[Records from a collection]
· · ·
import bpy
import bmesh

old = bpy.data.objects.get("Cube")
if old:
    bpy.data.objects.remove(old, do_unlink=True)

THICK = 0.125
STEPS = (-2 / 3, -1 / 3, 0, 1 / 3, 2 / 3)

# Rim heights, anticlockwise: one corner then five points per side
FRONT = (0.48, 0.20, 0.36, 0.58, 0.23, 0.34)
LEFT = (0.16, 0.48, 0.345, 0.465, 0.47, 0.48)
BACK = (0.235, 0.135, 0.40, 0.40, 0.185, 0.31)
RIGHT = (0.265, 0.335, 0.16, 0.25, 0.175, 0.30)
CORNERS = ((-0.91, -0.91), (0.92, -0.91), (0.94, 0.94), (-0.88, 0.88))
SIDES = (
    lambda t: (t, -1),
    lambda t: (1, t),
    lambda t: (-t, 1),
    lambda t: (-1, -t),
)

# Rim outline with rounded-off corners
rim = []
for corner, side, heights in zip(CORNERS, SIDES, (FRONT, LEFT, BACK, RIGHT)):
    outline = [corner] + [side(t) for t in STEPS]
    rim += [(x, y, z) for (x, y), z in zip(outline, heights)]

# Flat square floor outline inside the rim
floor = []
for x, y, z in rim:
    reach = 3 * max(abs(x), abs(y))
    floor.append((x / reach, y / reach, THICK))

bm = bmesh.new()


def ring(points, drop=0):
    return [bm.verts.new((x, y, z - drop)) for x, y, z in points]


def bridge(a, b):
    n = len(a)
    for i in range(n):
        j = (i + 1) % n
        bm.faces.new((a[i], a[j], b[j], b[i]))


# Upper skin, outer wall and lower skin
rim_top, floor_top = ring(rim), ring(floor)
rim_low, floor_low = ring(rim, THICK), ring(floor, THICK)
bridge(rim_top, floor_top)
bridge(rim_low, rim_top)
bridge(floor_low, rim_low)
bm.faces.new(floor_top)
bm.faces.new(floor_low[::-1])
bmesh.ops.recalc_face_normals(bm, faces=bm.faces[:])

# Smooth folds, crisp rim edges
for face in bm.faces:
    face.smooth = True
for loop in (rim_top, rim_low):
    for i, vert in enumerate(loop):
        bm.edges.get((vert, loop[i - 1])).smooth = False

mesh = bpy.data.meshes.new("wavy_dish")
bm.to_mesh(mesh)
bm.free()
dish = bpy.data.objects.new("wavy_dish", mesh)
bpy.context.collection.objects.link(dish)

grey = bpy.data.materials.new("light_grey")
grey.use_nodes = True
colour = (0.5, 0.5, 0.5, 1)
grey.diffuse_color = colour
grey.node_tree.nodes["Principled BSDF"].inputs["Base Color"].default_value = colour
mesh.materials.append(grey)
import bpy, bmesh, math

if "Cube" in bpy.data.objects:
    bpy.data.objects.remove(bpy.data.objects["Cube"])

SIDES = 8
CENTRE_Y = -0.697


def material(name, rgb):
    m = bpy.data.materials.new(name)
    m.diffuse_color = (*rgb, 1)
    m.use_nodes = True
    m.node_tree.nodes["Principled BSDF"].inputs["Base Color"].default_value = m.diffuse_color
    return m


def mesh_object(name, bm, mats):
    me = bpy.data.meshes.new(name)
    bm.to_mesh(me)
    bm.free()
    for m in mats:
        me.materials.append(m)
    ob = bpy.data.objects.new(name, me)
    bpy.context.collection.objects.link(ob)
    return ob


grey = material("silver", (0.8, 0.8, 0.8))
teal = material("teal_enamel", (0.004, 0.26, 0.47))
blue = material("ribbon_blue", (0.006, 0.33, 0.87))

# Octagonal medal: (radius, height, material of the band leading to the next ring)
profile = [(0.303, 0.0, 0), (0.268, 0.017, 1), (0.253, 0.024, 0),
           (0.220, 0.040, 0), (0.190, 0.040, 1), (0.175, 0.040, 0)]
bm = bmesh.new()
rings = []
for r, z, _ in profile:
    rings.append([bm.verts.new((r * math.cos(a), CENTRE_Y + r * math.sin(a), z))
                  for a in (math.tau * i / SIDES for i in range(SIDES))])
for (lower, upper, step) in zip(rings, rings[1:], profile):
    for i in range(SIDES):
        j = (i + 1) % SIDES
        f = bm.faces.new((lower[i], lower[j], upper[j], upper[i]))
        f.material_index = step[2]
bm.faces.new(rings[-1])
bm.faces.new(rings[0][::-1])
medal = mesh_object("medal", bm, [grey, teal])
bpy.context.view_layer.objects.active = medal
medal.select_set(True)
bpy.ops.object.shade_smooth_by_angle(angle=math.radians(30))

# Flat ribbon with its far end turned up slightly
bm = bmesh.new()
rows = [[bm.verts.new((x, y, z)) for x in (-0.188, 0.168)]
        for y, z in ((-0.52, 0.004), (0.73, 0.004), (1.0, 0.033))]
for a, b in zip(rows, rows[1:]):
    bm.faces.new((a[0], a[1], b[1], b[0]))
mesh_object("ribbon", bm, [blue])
· · ·
__What the task asks__
Please write out every line of the data exactly.

__Response to this exercise__
import bpy
import bmesh

old = bpy.data.objects.get("Cube")
if old:
    bpy.data.objects.remove(old, do_unlink=True)

THICK = 0.125
STEPS = (-2 / 3, -1 / 3, 0, 1 / 3, 2 / 3)

# Rim heights, anticlockwise: one corner then five points per side
FRONT = (0.48, 0.20, 0.36, 0.58, 0.23, 0.34)
LEFT = (0.16, 0.48, 0.345, 0.465, 0.47, 0.48)
BACK = (0.235, 0.135, 0.40, 0.40, 0.185, 0.31)
RIGHT = (0.265, 0.335, 0.16, 0.25, 0.175, 0.30)
CORNERS = ((-0.91, -0.91), (0.92, -0.91), (0.94, 0.94), (-0.88, 0.88))
SIDES = (
    lambda t: (t, -1),
    lambda t: (1, t),
    lambda t: (-t, 1),
    lambda t: (-1, -t),
)

# Rim outline with rounded-off corners
rim = []
for corner, side, heights in zip(CORNERS, SIDES, (FRONT, LEFT, BACK, RIGHT)):
    outline = [corner] + [side(t) for t in STEPS]
    rim += [(x, y, z) for (x, y), z in zip(outline, heights)]

# Flat square floor outline inside the rim
floor = []
for x, y, z in rim:
    reach = 3 * max(abs(x), abs(y))
    floor.append((x / reach, y / reach, THICK))

bm = bmesh.new()


def ring(points, drop=0):
    return [bm.verts.new((x, y, z - drop)) for x, y, z in points]


def bridge(a, b):
    n = len(a)
    for i in range(n):
        j = (i + 1) % n
        bm.faces.new((a[i], a[j], b[j], b[i]))


# Upper skin, outer wall and lower skin
rim_top, floor_top = ring(rim), ring(floor)
rim_low, floor_low = ring(rim, THICK), ring(floor, THICK)
bridge(rim_top, floor_top)
bridge(rim_low, rim_top)
bridge(floor_low, rim_low)
bm.faces.new(floor_top)
bm.faces.new(floor_low[::-1])
bmesh.ops.recalc_face_normals(bm, faces=bm.faces[:])

# Smooth folds, crisp rim edges
for face in bm.faces:
    face.smooth = True
for loop in (rim_top, rim_low):
    for i, vert in enumerate(loop):
        bm.edges.get((vert, loop[i - 1])).smooth = False

mesh = bpy.data.meshes.new("wavy_dish")
bm.to_mesh(mesh)
bm.free()
dish = bpy.data.objects.new("wavy_dish", mesh)
bpy.context.collection.objects.link(dish)

grey = bpy.data.materials.new("light_grey")
grey.use_nodes = True
colour = (0.5, 0.5, 0.5, 1)
grey.diffuse_color = colour
grey.node_tree.nodes["Principled BSDF"].inputs["Base Color"].default_value = colour
mesh.materials.append(grey)
import bpy, bmesh, math

if "Cube" in bpy.data.objects:
    bpy.data.objects.remove(bpy.data.objects["Cube"])

SIDES = 8
CENTRE_Y = -0.697


def material(name, rgb):
    m = bpy.data.materials.new(name)
    m.diffuse_color = (*rgb, 1)
    m.use_nodes = True
    m.node_tree.nodes["Principled BSDF"].inputs["Base Color"].default_value = m.diffuse_color
    return m


def mesh_object(name, bm, mats):
    me = bpy.data.meshes.new(name)
    bm.to_mesh(me)
    bm.free()
    for m in mats:
        me.materials.append(m)
    ob = bpy.data.objects.new(name, me)
    bpy.context.collection.objects.link(ob)
    return ob


grey = material("silver", (0.8, 0.8, 0.8))
teal = material("teal_enamel", (0.004, 0.26, 0.47))
blue = material("ribbon_blue", (0.006, 0.33, 0.87))

# Octagonal medal: (radius, height, material of the band leading to the next ring)
profile = [(0.303, 0.0, 0), (0.268, 0.017, 1), (0.253, 0.024, 0),
           (0.220, 0.040, 0), (0.190, 0.040, 1), (0.175, 0.040, 0)]
bm = bmesh.new()
rings = []
for r, z, _ in profile:
    rings.append([bm.verts.new((r * math.cos(a), CENTRE_Y + r * math.sin(a), z))
                  for a in (math.tau * i / SIDES for i in range(SIDES))])
for (lower, upper, step) in zip(rings, rings[1:], profile):
    for i in range(SIDES):
        j = (i + 1) % SIDES
        f = bm.faces.new((lower[i], lower[j], upper[j], upper[i]))
        f.material_index = step[2]
bm.faces.new(rings[-1])
bm.faces.new(rings[0][::-1])
medal = mesh_object("medal", bm, [grey, teal])
bpy.context.view_layer.objects.active = medal
medal.select_set(True)
bpy.ops.object.shade_smooth_by_angle(angle=math.radians(30))

# Flat ribbon with its far end turned up slightly
bm = bmesh.new()
rows = [[bm.verts.new((x, y, z)) for x in (-0.188, 0.168)]
        for y, z in ((-0.52, 0.004), (0.73, 0.004), (1.0, 0.033))]
for a, b in zip(rows, rows[1:]):
    bm.faces.new((a[0], a[1], b[1], b[0]))
mesh_object("ribbon", bm, [blue])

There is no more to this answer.